Among the entries, find each line that includes the string "lids" and list it.

____ Material for this exercise

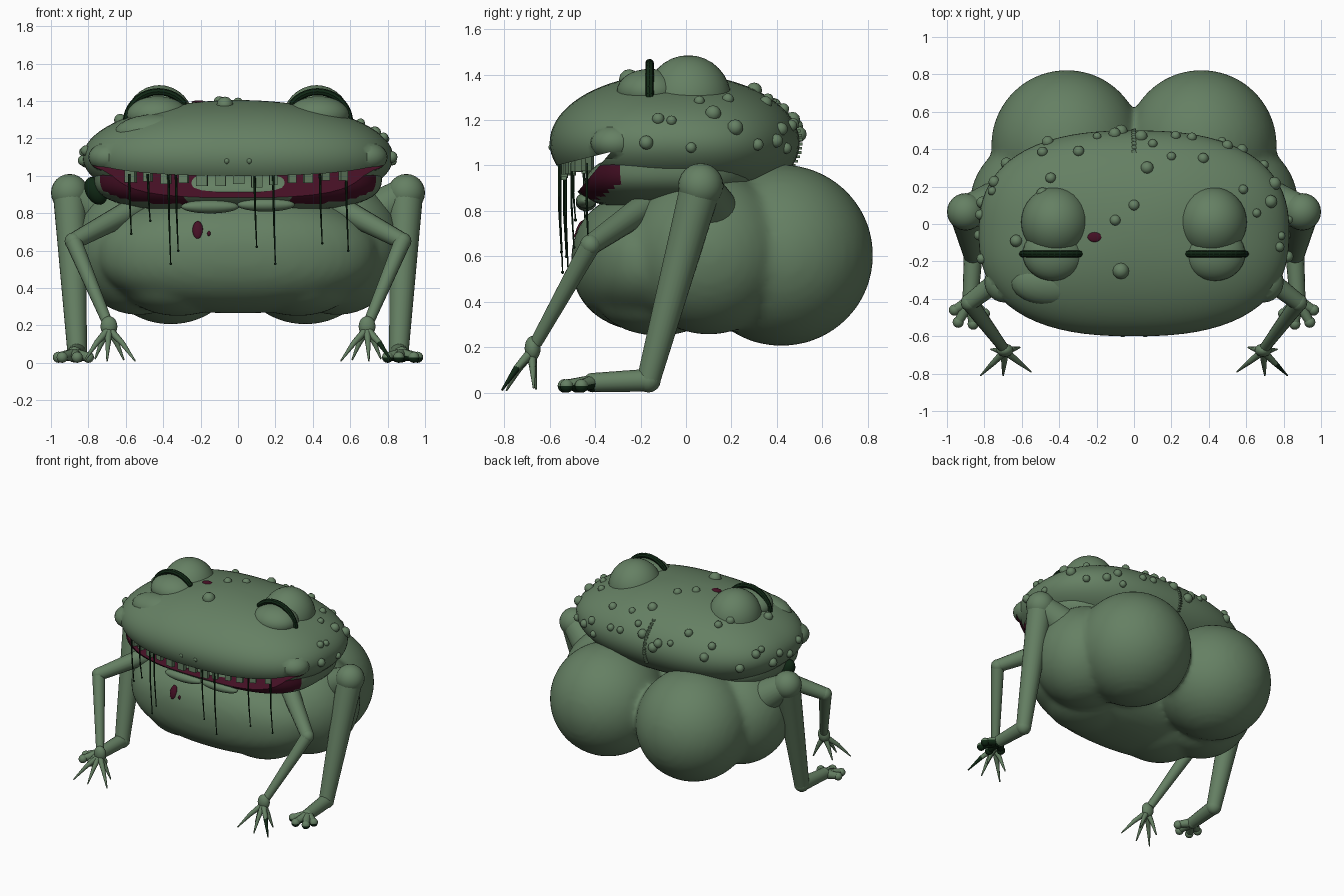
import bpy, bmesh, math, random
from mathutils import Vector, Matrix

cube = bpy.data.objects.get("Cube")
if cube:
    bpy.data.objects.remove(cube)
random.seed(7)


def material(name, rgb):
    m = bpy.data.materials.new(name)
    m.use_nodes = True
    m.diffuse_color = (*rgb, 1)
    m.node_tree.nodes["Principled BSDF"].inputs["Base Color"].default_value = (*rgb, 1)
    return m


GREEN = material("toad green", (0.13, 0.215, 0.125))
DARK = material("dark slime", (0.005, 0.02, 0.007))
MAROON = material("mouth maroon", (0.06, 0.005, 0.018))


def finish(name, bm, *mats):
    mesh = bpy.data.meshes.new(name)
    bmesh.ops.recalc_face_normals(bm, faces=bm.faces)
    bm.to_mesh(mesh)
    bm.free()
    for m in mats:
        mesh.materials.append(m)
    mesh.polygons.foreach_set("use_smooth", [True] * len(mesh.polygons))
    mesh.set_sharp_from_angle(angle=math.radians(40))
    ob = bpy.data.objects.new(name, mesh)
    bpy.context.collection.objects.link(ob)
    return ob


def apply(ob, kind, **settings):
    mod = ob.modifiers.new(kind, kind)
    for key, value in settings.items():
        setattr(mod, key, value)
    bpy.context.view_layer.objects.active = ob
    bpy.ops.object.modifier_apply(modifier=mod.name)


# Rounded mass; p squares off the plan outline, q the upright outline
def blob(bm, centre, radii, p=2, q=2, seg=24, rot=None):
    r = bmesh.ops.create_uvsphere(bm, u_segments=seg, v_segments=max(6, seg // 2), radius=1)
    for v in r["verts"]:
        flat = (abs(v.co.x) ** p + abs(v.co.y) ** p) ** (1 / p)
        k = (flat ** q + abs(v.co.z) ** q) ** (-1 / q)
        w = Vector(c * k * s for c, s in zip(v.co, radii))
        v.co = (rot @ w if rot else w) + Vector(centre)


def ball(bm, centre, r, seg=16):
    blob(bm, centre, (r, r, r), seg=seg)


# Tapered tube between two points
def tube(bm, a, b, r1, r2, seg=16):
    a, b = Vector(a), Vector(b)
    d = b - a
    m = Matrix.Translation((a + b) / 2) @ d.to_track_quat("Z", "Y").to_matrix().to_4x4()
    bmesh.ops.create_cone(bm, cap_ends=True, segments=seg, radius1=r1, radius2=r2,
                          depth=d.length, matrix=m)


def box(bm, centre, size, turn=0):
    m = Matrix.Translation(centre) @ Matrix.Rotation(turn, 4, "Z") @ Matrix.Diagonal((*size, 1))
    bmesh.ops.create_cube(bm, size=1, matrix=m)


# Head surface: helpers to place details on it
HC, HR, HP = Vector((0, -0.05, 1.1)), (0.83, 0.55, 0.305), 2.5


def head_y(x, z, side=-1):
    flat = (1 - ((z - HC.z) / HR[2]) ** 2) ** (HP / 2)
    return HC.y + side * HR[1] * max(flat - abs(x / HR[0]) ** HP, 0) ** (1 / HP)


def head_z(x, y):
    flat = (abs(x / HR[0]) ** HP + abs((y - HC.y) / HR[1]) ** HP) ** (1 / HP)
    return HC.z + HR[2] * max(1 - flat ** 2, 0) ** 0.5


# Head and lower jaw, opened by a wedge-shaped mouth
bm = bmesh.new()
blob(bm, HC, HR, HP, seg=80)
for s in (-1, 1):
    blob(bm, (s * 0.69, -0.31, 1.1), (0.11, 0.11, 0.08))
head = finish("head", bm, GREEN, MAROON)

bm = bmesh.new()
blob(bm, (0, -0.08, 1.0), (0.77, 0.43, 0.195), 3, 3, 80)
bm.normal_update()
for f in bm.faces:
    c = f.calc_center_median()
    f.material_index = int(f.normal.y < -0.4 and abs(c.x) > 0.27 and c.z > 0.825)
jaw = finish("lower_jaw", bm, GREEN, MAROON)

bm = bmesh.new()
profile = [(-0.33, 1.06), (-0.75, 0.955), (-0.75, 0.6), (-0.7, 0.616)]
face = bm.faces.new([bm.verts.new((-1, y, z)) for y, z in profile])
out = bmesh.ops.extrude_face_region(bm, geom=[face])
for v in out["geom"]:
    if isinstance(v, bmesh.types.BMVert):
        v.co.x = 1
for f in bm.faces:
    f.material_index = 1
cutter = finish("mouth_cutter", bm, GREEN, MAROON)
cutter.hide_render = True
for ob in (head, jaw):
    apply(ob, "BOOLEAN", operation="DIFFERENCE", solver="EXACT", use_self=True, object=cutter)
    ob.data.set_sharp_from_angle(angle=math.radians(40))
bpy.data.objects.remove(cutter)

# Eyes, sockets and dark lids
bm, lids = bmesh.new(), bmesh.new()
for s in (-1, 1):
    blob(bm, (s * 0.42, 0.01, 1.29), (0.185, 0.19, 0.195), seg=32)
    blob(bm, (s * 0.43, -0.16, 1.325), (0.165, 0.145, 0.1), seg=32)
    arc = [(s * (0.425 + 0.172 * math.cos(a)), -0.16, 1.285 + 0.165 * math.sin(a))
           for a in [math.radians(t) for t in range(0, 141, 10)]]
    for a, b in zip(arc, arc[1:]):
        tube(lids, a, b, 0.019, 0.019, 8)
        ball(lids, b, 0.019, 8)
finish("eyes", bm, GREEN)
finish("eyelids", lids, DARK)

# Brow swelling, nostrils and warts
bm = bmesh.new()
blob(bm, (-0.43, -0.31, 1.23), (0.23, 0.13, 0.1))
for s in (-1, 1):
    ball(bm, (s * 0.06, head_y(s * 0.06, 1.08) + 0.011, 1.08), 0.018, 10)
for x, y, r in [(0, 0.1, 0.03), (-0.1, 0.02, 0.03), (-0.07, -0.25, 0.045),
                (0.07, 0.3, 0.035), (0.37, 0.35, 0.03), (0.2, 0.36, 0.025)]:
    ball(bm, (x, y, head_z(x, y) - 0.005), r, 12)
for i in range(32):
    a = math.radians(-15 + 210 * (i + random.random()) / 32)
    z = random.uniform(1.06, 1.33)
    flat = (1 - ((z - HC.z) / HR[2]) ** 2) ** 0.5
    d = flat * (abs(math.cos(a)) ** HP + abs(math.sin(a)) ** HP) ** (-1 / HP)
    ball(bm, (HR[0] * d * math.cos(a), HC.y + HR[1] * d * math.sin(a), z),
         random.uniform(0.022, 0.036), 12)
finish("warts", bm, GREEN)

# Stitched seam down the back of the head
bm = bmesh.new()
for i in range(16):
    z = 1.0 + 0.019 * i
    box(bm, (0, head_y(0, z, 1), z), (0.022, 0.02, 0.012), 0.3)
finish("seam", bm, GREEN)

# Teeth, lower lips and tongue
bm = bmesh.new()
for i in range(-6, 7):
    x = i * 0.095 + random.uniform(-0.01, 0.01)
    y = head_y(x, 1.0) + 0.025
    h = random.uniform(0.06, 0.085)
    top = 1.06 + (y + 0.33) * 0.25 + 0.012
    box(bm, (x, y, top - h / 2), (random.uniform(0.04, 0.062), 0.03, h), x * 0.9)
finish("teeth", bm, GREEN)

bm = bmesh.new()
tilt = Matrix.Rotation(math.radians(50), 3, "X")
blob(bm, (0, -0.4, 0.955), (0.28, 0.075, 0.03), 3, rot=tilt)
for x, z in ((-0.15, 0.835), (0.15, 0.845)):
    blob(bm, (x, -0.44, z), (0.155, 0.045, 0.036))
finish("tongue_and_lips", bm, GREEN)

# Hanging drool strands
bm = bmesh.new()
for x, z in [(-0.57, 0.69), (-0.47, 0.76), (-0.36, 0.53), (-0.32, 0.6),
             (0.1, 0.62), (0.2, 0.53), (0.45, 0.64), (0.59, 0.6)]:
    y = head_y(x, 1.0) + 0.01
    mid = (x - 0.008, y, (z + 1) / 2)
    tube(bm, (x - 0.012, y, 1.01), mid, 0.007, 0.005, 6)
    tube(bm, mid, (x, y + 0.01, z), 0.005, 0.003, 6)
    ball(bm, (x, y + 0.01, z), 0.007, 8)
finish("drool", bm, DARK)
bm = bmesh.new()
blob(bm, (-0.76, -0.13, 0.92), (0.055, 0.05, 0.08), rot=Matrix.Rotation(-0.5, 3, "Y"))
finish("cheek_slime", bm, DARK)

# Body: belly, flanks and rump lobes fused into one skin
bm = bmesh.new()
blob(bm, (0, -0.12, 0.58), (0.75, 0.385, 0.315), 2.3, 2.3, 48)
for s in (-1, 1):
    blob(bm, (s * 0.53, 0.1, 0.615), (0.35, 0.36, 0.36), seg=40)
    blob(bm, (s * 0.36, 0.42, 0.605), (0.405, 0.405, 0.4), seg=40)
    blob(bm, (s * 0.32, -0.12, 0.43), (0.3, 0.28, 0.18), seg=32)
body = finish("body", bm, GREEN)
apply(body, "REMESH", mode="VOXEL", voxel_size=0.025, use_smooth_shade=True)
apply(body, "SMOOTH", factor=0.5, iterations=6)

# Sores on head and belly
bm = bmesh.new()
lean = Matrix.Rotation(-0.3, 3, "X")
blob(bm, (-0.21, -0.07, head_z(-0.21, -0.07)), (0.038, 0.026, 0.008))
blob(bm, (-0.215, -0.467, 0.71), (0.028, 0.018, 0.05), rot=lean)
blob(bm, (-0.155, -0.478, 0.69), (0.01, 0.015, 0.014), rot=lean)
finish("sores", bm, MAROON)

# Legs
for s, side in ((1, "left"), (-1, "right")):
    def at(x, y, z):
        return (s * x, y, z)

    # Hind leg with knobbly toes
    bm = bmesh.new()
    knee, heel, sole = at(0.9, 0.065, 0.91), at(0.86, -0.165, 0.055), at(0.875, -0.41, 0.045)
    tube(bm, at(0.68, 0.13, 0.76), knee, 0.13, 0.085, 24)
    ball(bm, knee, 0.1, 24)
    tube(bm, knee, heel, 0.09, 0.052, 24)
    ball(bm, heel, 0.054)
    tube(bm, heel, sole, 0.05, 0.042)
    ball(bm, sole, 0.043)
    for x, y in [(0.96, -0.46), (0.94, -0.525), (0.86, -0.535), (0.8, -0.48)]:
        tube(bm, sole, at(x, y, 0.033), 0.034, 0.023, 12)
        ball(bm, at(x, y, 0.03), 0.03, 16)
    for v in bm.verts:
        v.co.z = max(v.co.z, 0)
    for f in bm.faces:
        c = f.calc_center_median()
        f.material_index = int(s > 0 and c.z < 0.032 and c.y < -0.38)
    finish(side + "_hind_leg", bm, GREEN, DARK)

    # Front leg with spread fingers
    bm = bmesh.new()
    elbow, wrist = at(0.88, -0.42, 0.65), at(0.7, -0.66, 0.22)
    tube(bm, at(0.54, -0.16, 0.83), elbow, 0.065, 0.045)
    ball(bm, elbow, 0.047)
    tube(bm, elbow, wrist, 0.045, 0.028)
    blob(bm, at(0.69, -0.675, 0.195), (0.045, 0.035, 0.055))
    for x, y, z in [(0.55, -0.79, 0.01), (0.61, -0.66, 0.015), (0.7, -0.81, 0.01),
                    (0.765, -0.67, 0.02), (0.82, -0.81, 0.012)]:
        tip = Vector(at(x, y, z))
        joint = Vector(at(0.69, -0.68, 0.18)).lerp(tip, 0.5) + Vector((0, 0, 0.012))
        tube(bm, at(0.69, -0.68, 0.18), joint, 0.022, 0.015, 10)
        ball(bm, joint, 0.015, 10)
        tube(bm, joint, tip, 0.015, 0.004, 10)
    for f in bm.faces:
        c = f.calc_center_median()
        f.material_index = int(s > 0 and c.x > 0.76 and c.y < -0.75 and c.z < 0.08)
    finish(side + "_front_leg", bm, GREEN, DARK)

________

## Reply:
# Eyes, sockets and dark lids
bm, lids = bmesh.new(), bmesh.new()
        tube(lids, a, b, 0.019, 0.019, 8)
        ball(lids, b, 0.019, 8)
finish("eyelids", lids, DARK)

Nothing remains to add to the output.